EXERCISE PROMPT: Each line in the entries below that contains the word "GREEN" counts once. Report how many there are and nothing more.

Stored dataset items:
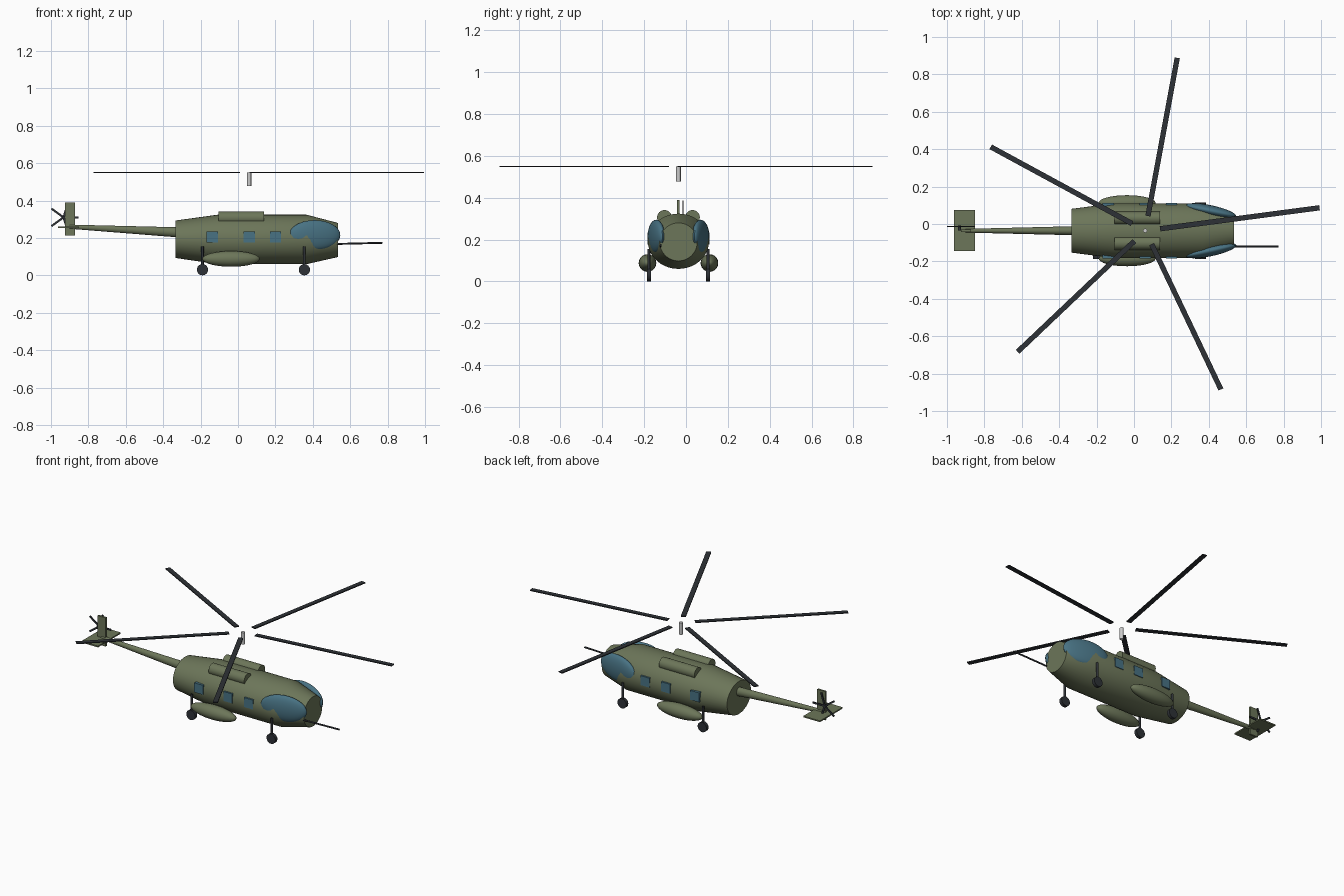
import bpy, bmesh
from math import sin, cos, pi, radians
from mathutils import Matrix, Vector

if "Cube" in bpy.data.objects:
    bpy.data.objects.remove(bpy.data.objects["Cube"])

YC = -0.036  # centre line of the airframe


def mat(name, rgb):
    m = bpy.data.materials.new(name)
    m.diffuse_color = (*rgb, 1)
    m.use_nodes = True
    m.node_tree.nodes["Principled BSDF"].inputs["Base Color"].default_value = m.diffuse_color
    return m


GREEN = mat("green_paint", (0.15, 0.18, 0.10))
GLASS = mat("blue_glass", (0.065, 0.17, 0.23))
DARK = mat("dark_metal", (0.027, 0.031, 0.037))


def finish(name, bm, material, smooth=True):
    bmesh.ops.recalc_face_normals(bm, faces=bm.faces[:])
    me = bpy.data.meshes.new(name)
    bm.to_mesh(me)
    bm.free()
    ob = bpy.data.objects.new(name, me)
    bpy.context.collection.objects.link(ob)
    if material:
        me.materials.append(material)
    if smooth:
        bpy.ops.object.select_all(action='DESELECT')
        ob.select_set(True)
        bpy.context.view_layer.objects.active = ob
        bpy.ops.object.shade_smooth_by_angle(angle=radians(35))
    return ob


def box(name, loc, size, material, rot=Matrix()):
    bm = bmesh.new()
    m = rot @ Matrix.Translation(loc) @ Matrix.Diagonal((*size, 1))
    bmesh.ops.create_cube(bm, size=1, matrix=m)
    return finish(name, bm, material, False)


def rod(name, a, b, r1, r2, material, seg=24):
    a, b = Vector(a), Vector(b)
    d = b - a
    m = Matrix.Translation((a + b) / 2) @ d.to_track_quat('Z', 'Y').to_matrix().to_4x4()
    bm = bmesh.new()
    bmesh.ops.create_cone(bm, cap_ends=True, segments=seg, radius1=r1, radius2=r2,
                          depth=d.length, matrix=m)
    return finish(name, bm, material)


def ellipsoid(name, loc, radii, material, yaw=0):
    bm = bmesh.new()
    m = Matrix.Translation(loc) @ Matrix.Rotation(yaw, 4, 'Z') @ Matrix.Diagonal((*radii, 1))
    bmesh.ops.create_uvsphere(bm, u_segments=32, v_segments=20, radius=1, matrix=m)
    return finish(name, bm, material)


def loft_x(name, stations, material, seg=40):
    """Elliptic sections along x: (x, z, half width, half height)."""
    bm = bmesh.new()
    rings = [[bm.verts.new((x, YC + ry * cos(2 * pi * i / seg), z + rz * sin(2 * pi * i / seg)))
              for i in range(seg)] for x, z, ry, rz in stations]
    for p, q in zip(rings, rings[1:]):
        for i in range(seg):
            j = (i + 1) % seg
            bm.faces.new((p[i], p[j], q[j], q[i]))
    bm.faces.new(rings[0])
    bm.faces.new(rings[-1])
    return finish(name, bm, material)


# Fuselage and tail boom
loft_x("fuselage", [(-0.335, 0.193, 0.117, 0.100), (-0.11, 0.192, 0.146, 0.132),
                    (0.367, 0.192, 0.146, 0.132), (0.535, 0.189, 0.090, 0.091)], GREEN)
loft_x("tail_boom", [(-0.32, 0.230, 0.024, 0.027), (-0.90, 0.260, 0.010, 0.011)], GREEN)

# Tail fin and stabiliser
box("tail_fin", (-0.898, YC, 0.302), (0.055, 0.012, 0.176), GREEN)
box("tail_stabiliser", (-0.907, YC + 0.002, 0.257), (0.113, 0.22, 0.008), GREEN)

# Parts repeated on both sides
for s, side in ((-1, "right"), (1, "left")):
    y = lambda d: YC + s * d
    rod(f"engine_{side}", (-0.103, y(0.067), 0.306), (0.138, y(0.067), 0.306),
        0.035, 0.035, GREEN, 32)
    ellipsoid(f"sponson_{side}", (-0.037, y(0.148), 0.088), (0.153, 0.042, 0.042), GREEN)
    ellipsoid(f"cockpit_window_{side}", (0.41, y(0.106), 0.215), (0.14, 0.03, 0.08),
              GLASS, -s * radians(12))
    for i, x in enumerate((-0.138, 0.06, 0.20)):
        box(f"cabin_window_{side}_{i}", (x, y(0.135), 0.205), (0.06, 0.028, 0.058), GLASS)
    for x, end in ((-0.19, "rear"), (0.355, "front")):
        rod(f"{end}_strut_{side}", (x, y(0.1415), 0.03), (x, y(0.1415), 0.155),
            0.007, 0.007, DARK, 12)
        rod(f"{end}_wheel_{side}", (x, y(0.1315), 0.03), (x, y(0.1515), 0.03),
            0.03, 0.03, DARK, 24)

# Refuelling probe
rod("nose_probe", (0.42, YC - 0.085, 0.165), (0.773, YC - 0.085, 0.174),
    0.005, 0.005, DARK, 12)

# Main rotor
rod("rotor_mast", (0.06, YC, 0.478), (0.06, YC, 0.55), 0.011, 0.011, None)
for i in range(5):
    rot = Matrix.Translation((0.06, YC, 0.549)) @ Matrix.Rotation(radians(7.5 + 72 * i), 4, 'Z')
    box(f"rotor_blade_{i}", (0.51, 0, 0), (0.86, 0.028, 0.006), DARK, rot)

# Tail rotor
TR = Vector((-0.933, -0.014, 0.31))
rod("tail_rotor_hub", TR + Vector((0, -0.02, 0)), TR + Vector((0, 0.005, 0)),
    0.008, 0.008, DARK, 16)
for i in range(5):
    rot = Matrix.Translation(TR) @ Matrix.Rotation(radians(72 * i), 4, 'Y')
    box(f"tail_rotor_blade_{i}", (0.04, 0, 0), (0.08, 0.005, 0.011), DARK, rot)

REPLY TO THE EXERCISE: 7